▶ Task directions:
Every line below that contains "data" is to be copied.

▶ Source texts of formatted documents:

# # # #

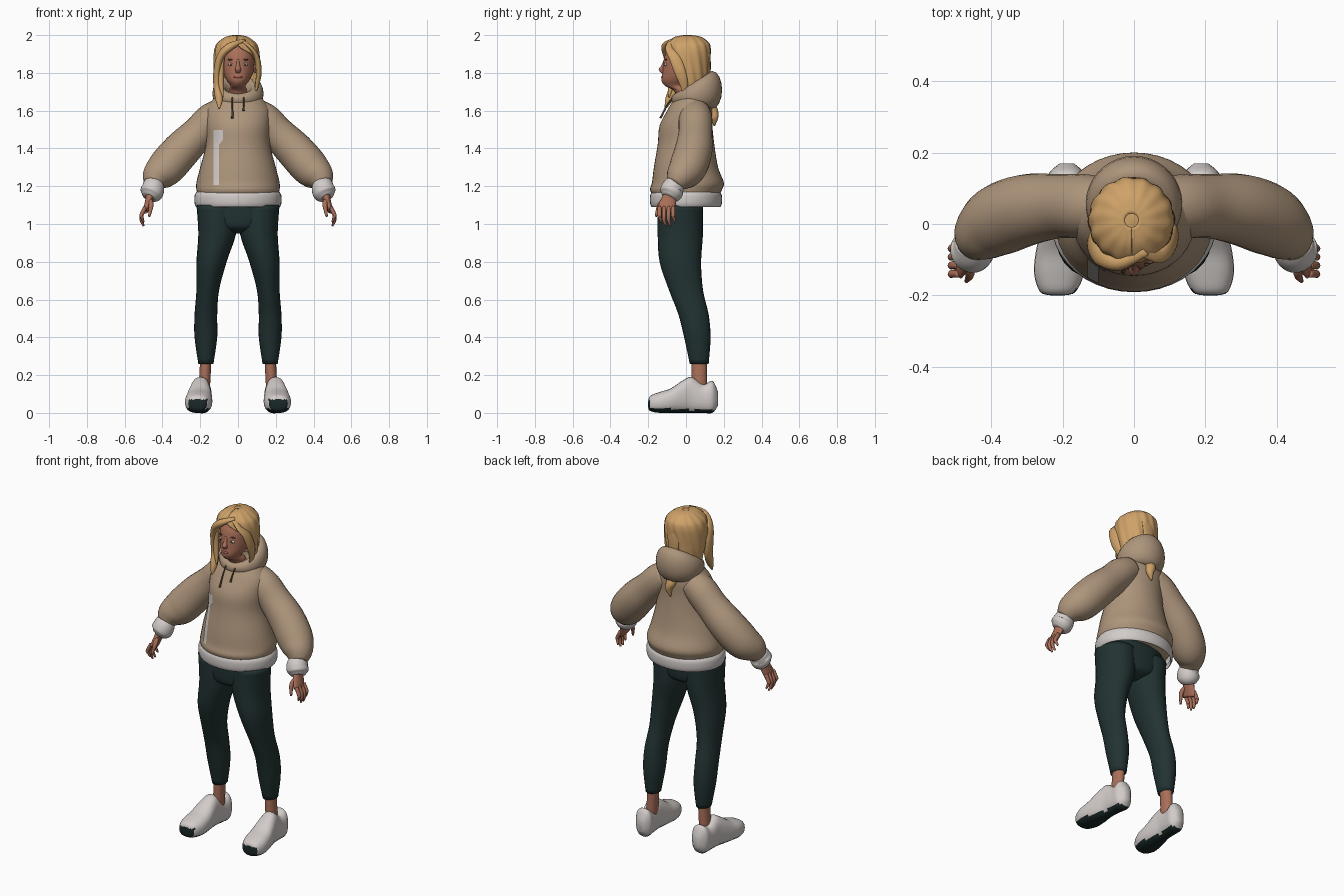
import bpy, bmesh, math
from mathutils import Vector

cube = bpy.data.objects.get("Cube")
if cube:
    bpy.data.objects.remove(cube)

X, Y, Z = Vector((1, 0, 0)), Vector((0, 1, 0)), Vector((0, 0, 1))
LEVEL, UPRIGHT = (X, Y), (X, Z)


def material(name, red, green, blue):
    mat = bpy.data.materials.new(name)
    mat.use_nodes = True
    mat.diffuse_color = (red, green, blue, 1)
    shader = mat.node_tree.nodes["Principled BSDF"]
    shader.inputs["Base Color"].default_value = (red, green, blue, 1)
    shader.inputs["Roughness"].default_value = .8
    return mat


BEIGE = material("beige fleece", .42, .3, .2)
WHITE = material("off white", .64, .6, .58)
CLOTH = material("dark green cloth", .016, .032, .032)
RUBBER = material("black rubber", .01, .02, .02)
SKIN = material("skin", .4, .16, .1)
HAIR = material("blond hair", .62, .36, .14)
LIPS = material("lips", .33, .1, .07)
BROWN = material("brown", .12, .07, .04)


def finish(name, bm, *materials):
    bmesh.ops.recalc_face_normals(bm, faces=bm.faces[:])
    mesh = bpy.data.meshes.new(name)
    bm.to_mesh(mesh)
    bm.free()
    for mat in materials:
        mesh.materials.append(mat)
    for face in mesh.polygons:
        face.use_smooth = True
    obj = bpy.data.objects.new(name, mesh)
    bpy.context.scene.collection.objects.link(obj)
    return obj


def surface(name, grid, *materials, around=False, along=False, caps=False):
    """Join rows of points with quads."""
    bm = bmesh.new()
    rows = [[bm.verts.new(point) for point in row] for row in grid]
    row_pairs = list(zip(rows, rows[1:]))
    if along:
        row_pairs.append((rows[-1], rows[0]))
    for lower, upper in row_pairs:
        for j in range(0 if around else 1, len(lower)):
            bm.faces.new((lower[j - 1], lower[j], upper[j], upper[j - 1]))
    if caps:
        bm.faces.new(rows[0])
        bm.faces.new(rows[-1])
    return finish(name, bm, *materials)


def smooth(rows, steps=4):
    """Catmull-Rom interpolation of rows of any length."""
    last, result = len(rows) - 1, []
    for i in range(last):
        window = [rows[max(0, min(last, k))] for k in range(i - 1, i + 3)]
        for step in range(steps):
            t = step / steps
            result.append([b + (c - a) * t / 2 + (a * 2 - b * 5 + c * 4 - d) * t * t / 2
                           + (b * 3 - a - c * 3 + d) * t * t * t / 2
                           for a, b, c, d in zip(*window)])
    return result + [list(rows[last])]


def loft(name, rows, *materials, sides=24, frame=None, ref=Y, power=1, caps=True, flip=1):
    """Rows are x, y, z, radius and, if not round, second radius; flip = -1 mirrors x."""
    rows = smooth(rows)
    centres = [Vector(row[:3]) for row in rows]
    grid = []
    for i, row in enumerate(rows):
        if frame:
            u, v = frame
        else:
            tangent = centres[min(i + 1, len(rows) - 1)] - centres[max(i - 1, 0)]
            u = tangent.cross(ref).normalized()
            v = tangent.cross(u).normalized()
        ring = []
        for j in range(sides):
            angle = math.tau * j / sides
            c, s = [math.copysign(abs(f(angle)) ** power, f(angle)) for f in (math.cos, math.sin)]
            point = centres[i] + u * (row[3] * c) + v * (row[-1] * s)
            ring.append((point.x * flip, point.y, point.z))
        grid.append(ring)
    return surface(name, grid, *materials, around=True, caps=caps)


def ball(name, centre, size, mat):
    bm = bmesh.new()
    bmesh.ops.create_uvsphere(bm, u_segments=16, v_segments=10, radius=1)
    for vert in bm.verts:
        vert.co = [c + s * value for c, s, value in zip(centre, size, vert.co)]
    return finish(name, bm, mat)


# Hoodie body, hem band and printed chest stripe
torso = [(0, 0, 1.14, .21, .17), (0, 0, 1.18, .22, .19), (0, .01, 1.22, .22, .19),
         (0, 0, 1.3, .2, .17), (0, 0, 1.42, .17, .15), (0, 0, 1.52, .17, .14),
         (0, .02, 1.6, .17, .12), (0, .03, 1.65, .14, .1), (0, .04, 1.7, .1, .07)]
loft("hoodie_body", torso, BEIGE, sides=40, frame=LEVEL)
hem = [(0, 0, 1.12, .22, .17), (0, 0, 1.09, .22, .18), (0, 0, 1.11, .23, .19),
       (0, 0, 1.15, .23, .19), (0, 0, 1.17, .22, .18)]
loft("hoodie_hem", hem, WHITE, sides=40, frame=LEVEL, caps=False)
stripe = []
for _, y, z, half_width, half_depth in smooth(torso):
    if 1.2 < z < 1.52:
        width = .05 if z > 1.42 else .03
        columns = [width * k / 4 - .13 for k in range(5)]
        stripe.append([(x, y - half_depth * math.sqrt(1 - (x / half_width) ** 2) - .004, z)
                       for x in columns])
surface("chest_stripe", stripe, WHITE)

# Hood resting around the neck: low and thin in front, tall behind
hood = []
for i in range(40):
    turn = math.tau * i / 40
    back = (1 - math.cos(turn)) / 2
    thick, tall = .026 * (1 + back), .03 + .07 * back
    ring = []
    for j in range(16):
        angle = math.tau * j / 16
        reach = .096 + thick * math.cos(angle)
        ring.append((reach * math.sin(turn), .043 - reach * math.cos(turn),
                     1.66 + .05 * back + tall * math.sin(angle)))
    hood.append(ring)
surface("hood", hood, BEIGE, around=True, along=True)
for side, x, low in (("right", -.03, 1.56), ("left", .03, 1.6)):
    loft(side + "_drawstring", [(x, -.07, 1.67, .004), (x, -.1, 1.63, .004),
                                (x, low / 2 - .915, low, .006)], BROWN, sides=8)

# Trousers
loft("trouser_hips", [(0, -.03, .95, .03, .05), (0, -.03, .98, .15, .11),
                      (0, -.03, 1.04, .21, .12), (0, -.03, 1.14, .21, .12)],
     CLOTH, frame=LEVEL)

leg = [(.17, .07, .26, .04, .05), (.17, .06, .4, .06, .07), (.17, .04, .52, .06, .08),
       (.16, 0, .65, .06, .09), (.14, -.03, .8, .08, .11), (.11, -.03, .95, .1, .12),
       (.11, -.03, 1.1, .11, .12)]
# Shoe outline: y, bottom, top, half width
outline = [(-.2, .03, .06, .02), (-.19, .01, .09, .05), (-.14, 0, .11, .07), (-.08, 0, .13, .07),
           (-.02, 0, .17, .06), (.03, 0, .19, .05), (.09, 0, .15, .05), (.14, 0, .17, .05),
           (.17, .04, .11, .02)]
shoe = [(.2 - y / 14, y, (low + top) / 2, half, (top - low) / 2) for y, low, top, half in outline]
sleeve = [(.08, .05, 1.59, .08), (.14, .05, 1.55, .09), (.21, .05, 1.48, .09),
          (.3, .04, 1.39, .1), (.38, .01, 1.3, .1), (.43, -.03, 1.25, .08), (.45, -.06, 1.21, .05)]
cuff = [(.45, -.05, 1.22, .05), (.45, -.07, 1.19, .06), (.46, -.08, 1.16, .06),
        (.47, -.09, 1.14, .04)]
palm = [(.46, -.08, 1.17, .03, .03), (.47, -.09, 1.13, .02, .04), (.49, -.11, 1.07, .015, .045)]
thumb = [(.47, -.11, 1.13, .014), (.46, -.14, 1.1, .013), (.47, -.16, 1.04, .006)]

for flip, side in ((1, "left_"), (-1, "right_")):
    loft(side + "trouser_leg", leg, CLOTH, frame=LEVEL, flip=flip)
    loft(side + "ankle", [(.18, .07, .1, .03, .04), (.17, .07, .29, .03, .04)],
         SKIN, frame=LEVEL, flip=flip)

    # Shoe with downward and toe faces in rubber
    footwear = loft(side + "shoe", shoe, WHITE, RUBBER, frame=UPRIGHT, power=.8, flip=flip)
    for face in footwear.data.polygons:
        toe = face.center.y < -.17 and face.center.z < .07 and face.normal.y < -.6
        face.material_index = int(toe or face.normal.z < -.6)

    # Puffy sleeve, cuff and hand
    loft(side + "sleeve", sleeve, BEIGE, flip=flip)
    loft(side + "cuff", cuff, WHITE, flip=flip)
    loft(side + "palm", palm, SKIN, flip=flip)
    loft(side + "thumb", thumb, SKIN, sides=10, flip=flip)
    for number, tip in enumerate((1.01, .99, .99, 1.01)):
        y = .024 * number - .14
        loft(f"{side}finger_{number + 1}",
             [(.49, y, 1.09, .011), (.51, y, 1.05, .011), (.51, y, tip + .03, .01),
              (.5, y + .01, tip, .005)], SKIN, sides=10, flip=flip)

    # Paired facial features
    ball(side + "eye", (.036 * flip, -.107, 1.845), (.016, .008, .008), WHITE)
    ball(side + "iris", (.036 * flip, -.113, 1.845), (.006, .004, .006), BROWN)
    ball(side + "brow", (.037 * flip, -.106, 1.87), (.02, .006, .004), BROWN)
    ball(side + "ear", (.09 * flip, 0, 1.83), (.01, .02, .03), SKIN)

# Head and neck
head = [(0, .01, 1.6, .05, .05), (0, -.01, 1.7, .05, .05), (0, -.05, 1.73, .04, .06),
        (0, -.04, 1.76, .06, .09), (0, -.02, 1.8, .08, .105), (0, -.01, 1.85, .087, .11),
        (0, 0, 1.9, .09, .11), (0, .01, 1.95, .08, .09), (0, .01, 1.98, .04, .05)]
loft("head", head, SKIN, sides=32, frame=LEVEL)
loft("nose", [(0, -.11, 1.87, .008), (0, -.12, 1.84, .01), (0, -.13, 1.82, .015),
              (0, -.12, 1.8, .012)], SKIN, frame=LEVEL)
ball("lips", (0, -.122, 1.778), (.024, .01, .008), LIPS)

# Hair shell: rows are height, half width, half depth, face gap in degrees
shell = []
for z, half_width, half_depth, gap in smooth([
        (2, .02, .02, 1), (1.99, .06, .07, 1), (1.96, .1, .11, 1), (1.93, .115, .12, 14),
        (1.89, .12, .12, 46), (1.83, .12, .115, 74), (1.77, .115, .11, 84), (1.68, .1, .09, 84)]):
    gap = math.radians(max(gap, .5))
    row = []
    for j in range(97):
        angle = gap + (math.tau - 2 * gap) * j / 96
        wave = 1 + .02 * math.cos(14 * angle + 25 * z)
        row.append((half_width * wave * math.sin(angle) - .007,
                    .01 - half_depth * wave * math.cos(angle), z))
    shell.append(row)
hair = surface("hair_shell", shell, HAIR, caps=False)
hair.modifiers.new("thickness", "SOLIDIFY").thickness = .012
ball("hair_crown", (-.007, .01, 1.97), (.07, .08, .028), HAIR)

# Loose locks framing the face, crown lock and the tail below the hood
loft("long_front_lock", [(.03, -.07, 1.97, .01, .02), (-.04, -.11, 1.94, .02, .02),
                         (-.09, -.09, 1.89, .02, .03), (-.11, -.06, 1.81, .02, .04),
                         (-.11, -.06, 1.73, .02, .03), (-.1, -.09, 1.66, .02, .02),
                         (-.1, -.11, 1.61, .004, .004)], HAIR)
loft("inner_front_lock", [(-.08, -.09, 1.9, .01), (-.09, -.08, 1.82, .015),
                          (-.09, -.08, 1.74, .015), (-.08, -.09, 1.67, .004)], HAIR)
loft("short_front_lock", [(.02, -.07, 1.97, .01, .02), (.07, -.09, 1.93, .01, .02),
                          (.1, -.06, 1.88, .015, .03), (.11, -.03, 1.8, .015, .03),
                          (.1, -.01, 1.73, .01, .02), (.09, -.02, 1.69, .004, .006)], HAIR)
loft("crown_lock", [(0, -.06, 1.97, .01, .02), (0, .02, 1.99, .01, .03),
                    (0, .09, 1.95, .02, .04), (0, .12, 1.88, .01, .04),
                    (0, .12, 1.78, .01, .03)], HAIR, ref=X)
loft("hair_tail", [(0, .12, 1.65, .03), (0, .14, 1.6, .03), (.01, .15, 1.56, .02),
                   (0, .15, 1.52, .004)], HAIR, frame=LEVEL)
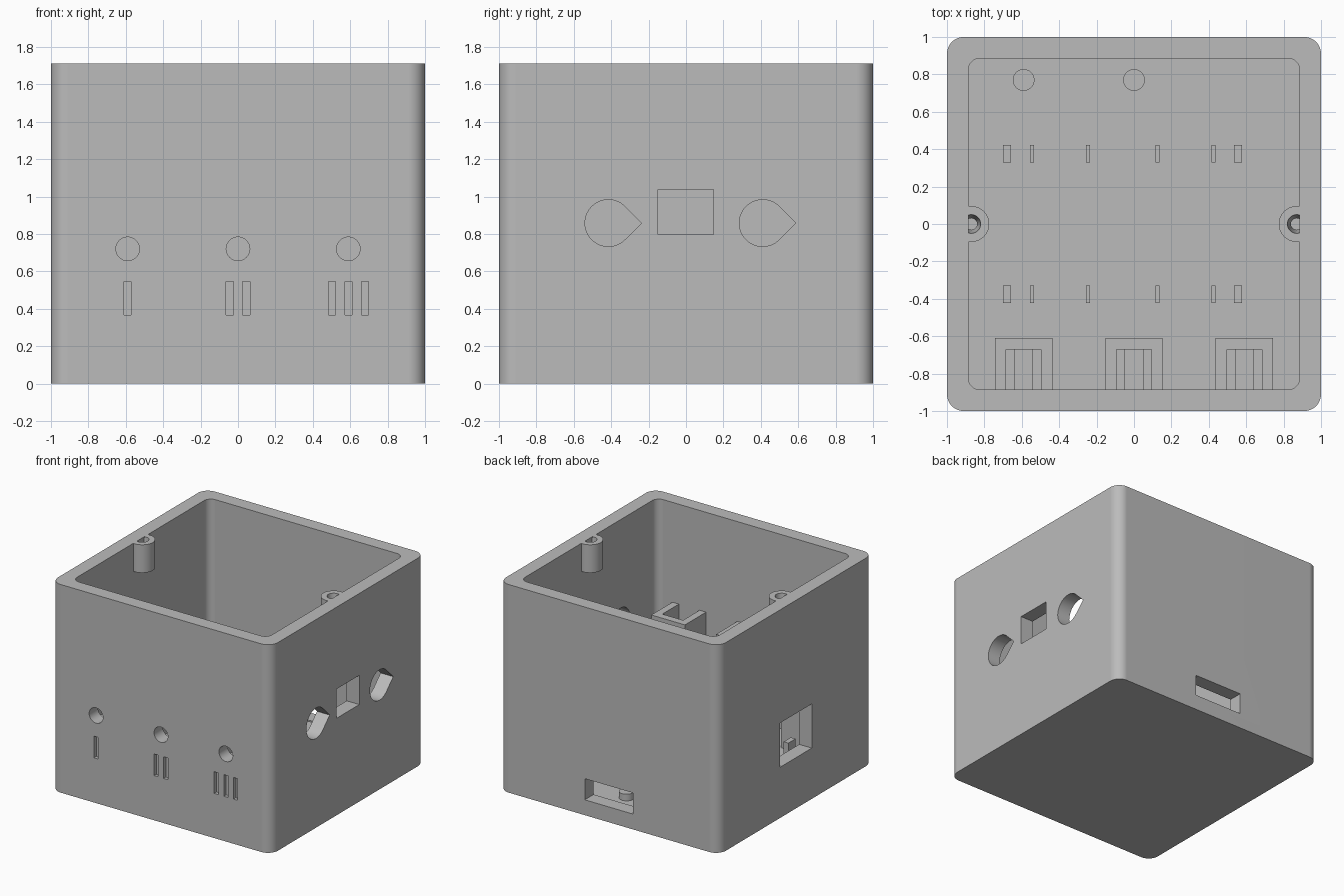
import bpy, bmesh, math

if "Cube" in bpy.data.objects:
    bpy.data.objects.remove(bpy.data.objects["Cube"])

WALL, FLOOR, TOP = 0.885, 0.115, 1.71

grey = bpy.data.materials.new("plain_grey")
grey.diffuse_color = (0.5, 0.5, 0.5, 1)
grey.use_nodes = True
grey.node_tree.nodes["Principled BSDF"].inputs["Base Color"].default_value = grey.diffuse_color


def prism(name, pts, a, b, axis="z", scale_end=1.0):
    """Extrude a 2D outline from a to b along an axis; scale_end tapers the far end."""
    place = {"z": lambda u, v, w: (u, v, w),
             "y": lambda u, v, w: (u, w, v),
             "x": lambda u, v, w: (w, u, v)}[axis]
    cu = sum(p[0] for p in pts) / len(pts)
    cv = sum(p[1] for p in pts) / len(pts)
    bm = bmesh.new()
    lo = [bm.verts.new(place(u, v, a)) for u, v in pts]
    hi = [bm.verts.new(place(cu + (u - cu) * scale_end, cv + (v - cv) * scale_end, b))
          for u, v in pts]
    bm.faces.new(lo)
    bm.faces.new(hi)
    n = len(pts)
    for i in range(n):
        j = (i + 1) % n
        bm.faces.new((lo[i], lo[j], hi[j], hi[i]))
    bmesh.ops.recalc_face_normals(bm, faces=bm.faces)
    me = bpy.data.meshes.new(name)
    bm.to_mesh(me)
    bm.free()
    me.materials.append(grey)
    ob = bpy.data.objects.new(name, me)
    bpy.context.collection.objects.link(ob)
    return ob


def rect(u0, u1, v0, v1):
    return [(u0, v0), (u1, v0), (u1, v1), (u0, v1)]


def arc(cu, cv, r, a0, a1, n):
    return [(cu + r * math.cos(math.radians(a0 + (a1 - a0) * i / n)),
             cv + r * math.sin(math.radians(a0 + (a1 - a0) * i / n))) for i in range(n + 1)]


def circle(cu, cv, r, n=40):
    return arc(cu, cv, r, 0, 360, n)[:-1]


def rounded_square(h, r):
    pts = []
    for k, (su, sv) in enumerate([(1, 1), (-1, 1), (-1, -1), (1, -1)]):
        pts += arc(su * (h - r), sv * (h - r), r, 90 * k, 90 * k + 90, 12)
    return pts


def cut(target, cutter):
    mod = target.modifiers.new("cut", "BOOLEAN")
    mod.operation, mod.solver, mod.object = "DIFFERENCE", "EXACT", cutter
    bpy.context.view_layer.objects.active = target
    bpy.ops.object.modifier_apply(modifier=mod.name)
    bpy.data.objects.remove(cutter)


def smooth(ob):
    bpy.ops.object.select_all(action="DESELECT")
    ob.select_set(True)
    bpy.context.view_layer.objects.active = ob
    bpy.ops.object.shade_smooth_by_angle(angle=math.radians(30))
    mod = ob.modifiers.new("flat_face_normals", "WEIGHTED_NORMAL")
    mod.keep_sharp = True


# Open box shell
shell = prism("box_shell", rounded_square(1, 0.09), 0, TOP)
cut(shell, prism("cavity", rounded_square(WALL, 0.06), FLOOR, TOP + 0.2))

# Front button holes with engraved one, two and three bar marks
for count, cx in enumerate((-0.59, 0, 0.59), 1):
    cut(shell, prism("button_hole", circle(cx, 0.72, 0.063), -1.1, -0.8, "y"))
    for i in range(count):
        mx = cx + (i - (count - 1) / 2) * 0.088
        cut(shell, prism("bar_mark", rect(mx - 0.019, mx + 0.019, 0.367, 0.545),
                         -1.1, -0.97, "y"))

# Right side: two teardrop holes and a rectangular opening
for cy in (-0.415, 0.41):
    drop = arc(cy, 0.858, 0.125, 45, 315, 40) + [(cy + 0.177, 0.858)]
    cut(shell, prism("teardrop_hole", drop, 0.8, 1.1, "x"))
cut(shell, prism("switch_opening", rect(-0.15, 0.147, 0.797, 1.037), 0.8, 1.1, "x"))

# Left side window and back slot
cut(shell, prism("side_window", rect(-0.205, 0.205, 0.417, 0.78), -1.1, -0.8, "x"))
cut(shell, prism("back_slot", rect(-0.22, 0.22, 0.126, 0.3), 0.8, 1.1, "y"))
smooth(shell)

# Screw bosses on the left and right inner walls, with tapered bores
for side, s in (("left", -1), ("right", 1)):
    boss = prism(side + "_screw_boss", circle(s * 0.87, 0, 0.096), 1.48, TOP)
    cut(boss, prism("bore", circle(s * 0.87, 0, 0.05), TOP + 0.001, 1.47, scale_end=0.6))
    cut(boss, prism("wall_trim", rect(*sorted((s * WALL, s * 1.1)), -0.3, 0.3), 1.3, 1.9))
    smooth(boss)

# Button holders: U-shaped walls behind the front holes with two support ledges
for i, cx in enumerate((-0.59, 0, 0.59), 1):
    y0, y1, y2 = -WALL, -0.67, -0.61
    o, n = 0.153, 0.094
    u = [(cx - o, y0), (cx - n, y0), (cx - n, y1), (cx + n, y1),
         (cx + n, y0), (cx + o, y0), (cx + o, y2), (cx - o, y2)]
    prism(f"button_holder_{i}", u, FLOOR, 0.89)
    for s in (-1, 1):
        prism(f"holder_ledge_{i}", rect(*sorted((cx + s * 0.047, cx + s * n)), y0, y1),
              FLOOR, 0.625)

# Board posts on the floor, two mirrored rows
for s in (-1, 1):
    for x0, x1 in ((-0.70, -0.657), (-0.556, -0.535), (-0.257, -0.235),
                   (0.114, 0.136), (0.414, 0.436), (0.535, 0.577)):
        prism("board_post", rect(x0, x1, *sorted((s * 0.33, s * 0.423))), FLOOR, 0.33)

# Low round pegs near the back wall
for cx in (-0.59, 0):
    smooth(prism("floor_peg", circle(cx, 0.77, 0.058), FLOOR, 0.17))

# # # #

▶ Your solution:
cube = bpy.data.objects.get("Cube")
    bpy.data.objects.remove(cube)
    mat = bpy.data.materials.new(name)
    mesh = bpy.data.meshes.new(name)
    obj = bpy.data.objects.new(name, mesh)
    for face in footwear.data.polygons:
if "Cube" in bpy.data.objects:
    bpy.data.objects.remove(bpy.data.objects["Cube"])
grey = bpy.data.materials.new("plain_grey")
    me = bpy.data.meshes.new(name)
    ob = bpy.data.objects.new(name, me)
    bpy.data.objects.remove(cutter)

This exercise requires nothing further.